WORK ORDER ▸
Your response should contain only the lines running from the top of the data below through the line with "const center = (r)", both included. Pictures must be omitted.

RECORDS TO USE ▸
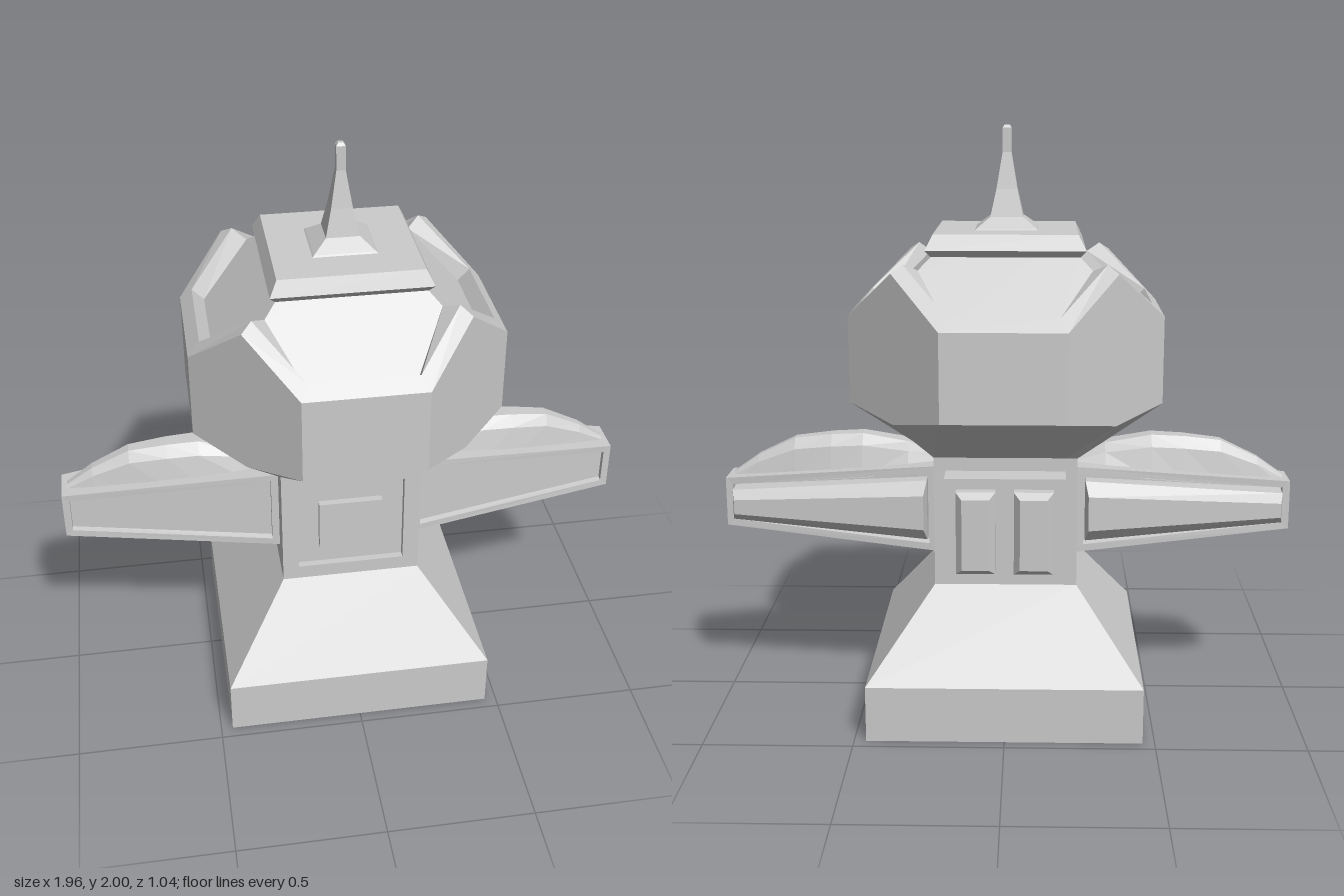
import * as THREE from 'three';

const material = new THREE.MeshStandardMaterial({ color: 0xcccccc, flatShading: true });

// Closed, flat-shaded solid through a list of equal-length rings of [x, y, z]
function loft(name, rings) {
  const tris = [];
  const n = rings[0].length;
  const center = (r) => [0, 1, 2].map((k) => r.reduce((s, p) => s + p[k], 0) / n);
  const first = rings[0], last = rings[rings.length - 1];
  const c0 = center(first), c1 = center(last);
  for (let j = 0; j < n; j++) {
    const k = (j + 1) % n;
    for (let i = 0; i < rings.length - 1; i++) {
      const a = rings[i], b = rings[i + 1];
      tris.push([a[j], a[k], b[k]], [a[j], b[k], b[j]]);
    }
    tris.push([c0, first[k], first[j]], [c1, last[j], last[k]]);
  }
  // Turn the faces outward whichever way the rings run
  const V = (p) => new THREE.Vector3(...p);
  const volume = tris.reduce((s, [a, b, c]) => s + V(a).dot(V(b).cross(V(c))), 0);
  if (volume < 0) tris.forEach((t) => t.reverse());
  const geometry = new THREE.BufferGeometry();
  geometry.setAttribute('position', new THREE.Float32BufferAttribute(tris.flat(2), 3));
  geometry.computeVertexNormals();
  const mesh = new THREE.Mesh(geometry, material);
  mesh.name = name;
  return mesh;
}

// Horizontal square ring
const square = (h, y) => [[h, y, h], [h, y, -h], [-h, y, -h], [-h, y, h]];

// Upright rectangle ring at depth z
const rect = (cx, cy, hx, hy, z) =>
  [[cx - hx, cy - hy, z], [cx + hx, cy - hy, z], [cx + hx, cy + hy, z], [cx - hx, cy + hy, z]];

// Twelve-point ring: two points on each side plus one on each diagonal
function headRing(a, d, y, c, cy) {
  const ring = [];
  for (let q = 0; q < 4; q++) {
    const cos = [1, 0, -1, 0][q], sin = [0, 1, 0, -1][q];
    for (const [x, py, z] of [[-a, y, d], [a, y, d], [c, cy, c]]) {
      ring.push([x * cos + z * sin, py, -x * sin + z * cos]);
    }
  }
  return ring;
}

function box(name, w, h, d, x, y, z) {
  const mesh = new THREE.Mesh(new THREE.BoxGeometry(w, h, d), material);
  mesh.position.set(x, y, z);
  mesh.name = name;
  return mesh;
}

function makeWing(side) {
  const wing = new THREE.Group();
  wing.name = side > 0 ? 'leftArm' : 'rightArm';

  // Tapered quad: root and tip given as [x, half height, z]
  const quad = ([x0, h0, z0], [x1, h1, z1]) => [
    [side * x0, 0.714 - h0, z0], [side * x1, 0.71 - h1, z1],
    [side * x1, 0.71 + h1, z1], [side * x0, 0.714 + h0, z0],
  ];

  // Arm with a sunken panel on both broad faces
  wing.add(loft('armFrame', [
    quad([0.265, 0.12, -0.115], [0.955, 0.06, -0.035]),
    quad([0.265, 0.125, -0.148], [0.955, 0.063, -0.067]),
    quad([0.22, 0.153, -0.153], [0.98, 0.085, -0.065]),
    quad([0.22, 0.153, 0.153], [0.98, 0.085, 0.065]),
    quad([0.265, 0.125, 0.148], [0.955, 0.063, 0.067]),
    quad([0.265, 0.12, 0.128], [0.955, 0.06, 0.047]),
  ]));

  // Bevelled pod filling the rear panel
  wing.add(loft('rearPod', [
    quad([0.27, 0.105, -0.11], [0.95, 0.055, -0.03]),
    quad([0.27, 0.105, -0.165], [0.95, 0.052, -0.1]),
    quad([0.28, 0.06, -0.205], [0.94, 0.025, -0.135]),
  ]));

  // Arched fin along the top
  const arch = [
    [0.23, 0.88, 0.105], [0.34, 0.922, 0.1], [0.5, 0.95, 0.09], [0.61, 0.945, 0.08],
    [0.74, 0.93, 0.062], [0.87, 0.868, 0.045], [0.96, 0.805, 0.03],
  ];
  wing.add(loft('topFin', arch.map(([x, top, w]) => {
    const base = 0.86 - (x - 0.24) * 0.09 - 0.03;
    const mid = base + (top - base) * 0.75;
    return [[w, base], [w * 0.72, mid], [w * 0.33, top], [-w * 0.33, top], [-w * 0.72, mid], [-w, base]]
      .map(([z, y]) => [side * x, y, z]);
  })));
  return wing;
}

export function createModel() {
  const model = new THREE.Group();
  model.name = 'figure';

  // Plinth
  model.add(loft('base', [square(0.46, 0), square(0.46, 0.19), square(0.24, 0.475)]));

  // Body with a framed front
  model.add(box('body', 0.48, 0.445, 0.455, 0, 0.6975, -0.0125));
  const face = new THREE.Shape([[-0.24, 0.475], [0.24, 0.475], [0.24, 0.92], [-0.24, 0.92]]
    .map((p) => new THREE.Vector2(...p)));
  face.holes.push(new THREE.Path([[-0.185, 0.525], [-0.185, 0.865], [0.185, 0.865], [0.185, 0.525]]
    .map((p) => new THREE.Vector2(...p))));
  const frame = new THREE.Mesh(
    new THREE.ExtrudeGeometry(face, { depth: 0.025, bevelEnabled: false }), material);
  frame.position.z = 0.215;
  frame.name = 'frontFrame';
  model.add(frame, box('frontPanel', 0.22, 0.18, 0.025, 0, 0.695, 0.2275));

  // Backpack with two bevelled pads
  model.add(box('backPlate', 0.4, 0.355, 0.11, 0, 0.6975, -0.285));
  for (const side of [1, -1]) {
    model.add(loft(side > 0 ? 'leftBackPad' : 'rightBackPad', [
      rect(side * 0.095, 0.7, 0.065, 0.14, -0.33),
      rect(side * 0.095, 0.7, 0.065, 0.14, -0.375),
      rect(side * 0.095, 0.7, 0.045, 0.12, -0.4),
    ]));
    model.add(makeWing(side));
  }

  // Faceted head: flared neck, upright walls, raised rim and sunken roof panels
  model.add(loft('head', [
    headRing(0.2, 0.24, 0.92, 0.24, 0.92),
    headRing(0.2, 0.52, 1.1, 0.36, 1.06),
    headRing(0.2, 0.52, 1.39, 0.36, 1.55),
    headRing(0.175, 0.48, 1.43, 0.325, 1.575),
    headRing(0.175, 0.44, 1.39, 0.28, 1.55),
    headRing(0.1, 0.235, 1.595, 0.235, 1.595),
  ]));

  // Cap slab and spire
  model.add(loft('cap', [
    square(0.235, 1.58), square(0.26, 1.61), square(0.235, 1.66),
  ]));
  model.add(loft('spire', [
    square(0.11, 1.655), square(0.1, 1.665), square(0.055, 1.7), square(0.035, 1.79),
    square(0.015, 1.91), square(0.015, 1.99), square(0.008, 2),
  ]));
  return model;
}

PROBLEM SOLUTION ▸
import * as THREE from 'three';

const material = new THREE.MeshStandardMaterial({ color: 0xcccccc, flatShading: true });

// Closed, flat-shaded solid through a list of equal-length rings of [x, y, z]
function loft(name, rings) {
  const tris = [];
  const n = rings[0].length;
  const center = (r) => [0, 1, 2].map((k) => r.reduce((s, p) => s + p[k], 0) / n);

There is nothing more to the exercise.